A 2,000-year-old Goth burial site filled with ancient jewels has been discovered in Wda Landscape Park (Wdecki Park Krajobrazowy) near the village of Stara Rzeka in northern Poland.
Discovered, the 50 graves contained a large number of priceless artifacts, including pottery, brooches, amber beads, two silver necklaces, two silver fibulae, and elements of a necklace made from small silver beads, as well as jewelry with snake motifs.
Grave goods have been found in two types of burials: pit graves and urn burials. They date to the 4th century A.D.
A Germanic people who contributed to the fall of the Western Roman Empire and the emergence of medieval Europe, the early Goths inhabited northern Poland between the 1st and 5th century AD, where they are commonly identified with the Wielbark culture.
The Goths were known to have lived in wooded areas near the village of Osie, not far from where the new burial site was discovered. Last year archaeologists found the remains of a Goth settlement with a well-preserved spatial arrangement and objects dating to the 4th century AD.

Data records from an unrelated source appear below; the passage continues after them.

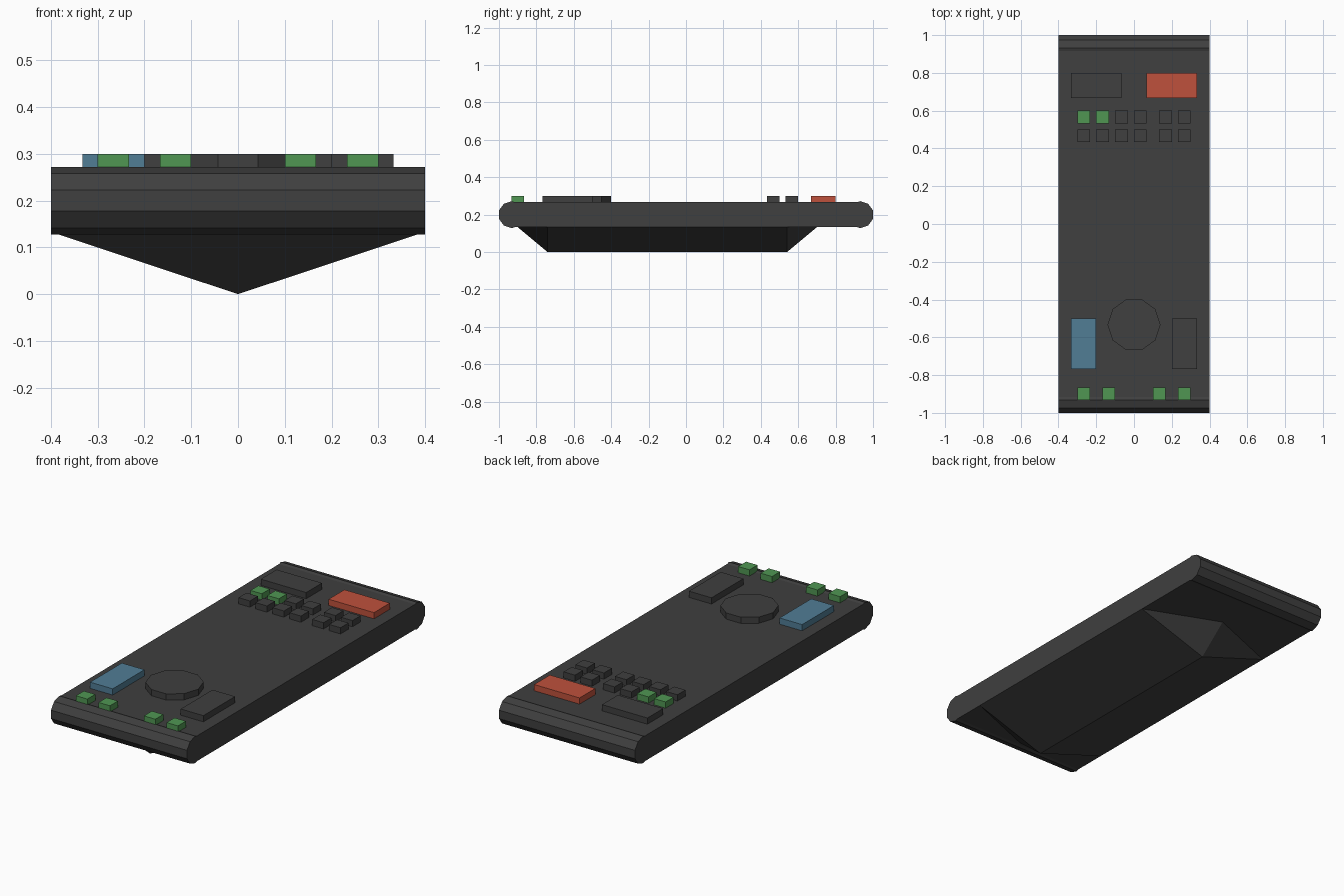
import bpy, bmesh, math

if "Cube" in bpy.data.objects:
    bpy.data.objects.remove(bpy.data.objects["Cube"])


def material(name, r, g, b):
    m = bpy.data.materials.new(name)
    m.diffuse_color = (r, g, b, 1)
    m.use_nodes = True
    m.node_tree.nodes["Principled BSDF"].inputs["Base Color"].default_value = m.diffuse_color
    return m


DARK = material("charcoal", 0.050, 0.050, 0.050)
GREEN = material("green", 0.080, 0.305, 0.086)
RED = material("red", 0.520, 0.083, 0.045)
BLUE = material("blue", 0.082, 0.205, 0.300)


def finish(name, bm, mat):
    bmesh.ops.recalc_face_normals(bm, faces=bm.faces)
    me = bpy.data.meshes.new(name)
    bm.to_mesh(me)
    bm.free()
    me.materials.append(mat)
    ob = bpy.data.objects.new(name, me)
    bpy.context.collection.objects.link(ob)


def extrude(name, points, offset, mat):
    """Face through the points, pushed along the offset into a solid."""
    bm = bmesh.new()
    face = bm.faces.new([bm.verts.new(p) for p in points])
    new = bmesh.ops.extrude_face_region(bm, geom=[face], use_keep_orig=True)["geom"]
    bmesh.ops.translate(bm, vec=offset, verts=[v for v in new if isinstance(v, bmesh.types.BMVert)])
    finish(name, bm, mat)


DECK, TOP, UNDER = 0.267, 0.30, 0.133


def button(name, x, y, w, d, mat):
    """Raised block with its lower left corner at x, y."""
    z = DECK - 0.01
    pts = [(x, y, z), (x + w, y, z), (x + w, y + d, z), (x, y + d, z)]
    extrude(name, pts, (0, 0, TOP - z), mat)


# Slab body with ten-sided rounded ends, slightly thicker than the deck
R, CZ = 0.072, 0.2
CY = 1 - R * math.cos(math.radians(18))
quarter = [(0.916, DECK)] + [(CY + R * math.cos(math.radians(a)), CZ + R * math.sin(math.radians(a)))
                             for a in (90, 54, 18)]
half = quarter + [(y, 2 * CZ - z) for y, z in reversed(quarter)]
profile = half + [(-y, z) for y, z in reversed(half)]
extrude("body", [(-0.4, y, z) for y, z in profile], (0.8, 0, 0), DARK)

# Keel underneath: V-shaped prism with pointed ends
bm = bmesh.new()
rings = []
for y, tip in ((-0.74, -0.90), (0.54, 0.70)):
    rings.append([bm.verts.new(p) for p in
                  ((-0.4, y, UNDER), (0, y, 0), (0.4, y, UNDER), (0, tip, UNDER))])
(l0, k0, r0, t0), (l1, k1, r1, t1) = rings
for f in ((l0, k0, k1, l1), (k0, r0, r1, k1), (l0, t0, k0), (t0, r0, k0),
          (l1, k1, t1), (t1, k1, r1), (l0, l1, t1, r1, r0, t0)):
    bm.faces.new(f)
finish("keel", bm, DARK)

# Large buttons
button("back_left_button", -0.333, 0.667, 0.267, 0.133, DARK)
button("back_right_button", 0.066, 0.667, 0.267, 0.133, RED)
button("front_left_button", -0.333, -0.767, 0.133, 0.267, BLUE)
button("front_right_button", 0.2, -0.767, 0.133, 0.267, DARK)

# Two rows of small keys, the first two lit green
for row, y in enumerate((0.533, 0.433)):
    for col, x in enumerate((-0.3, -0.2, -0.1, 0.0, 0.133, 0.233)):
        button(f"key_{row}_{col}", x, y, 0.067, 0.067, GREEN if row == 0 and col < 2 else DARK)

# Front indicator lights
for i, x in enumerate((-0.3, -0.167, 0.1, 0.233)):
    button(f"front_light_{i}", x, -0.933, 0.067, 0.067, GREEN)

# Ten-sided dial
dial = [(0.14 * math.cos(math.tau * i / 10), -0.533 + 0.14 * math.sin(math.tau * i / 10), DECK - 0.01)
        for i in range(10)]
extrude("dial", dial, (0, 0, TOP - DECK + 0.01), DARK)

An archaeologist and creator of a YouTube channel called ‘History Seekers’ (Poszukiwacze Historii) Olaf Popkiewicz made his first discovery while walking on the banks of the Wda River.
He spotted silver artifacts and called in a team to excavate the find site. They discovered two silver necklaces, two silver fibulae, and pieces of a silver bead necklace in excellent condition.
The group of silver objects includes pieces from Scandinavia in the north to the Black Sea in the south.
Posting on their Facebook page, the Wdecki Park Krajobrazowy wrote: “The last three weeks have been very intensive for the park’s archaeological section.
“Over three weeks we managed to analyze over 250 square kilometers of area of the cemetery and discover 50 graves!”
According to the announcement: “This constitutes only a small fragment of the site area which we estimate to be over 2.4 acres. Unfortunately, the conditions of a large part of the cemetery mean that urgent excavations are needed to help save and preserve the site.”
Archaeologists will continue to excavate the site to salvage any remains and artifacts they can.
Cover Photo: Olaf Popkiewicz/Facebook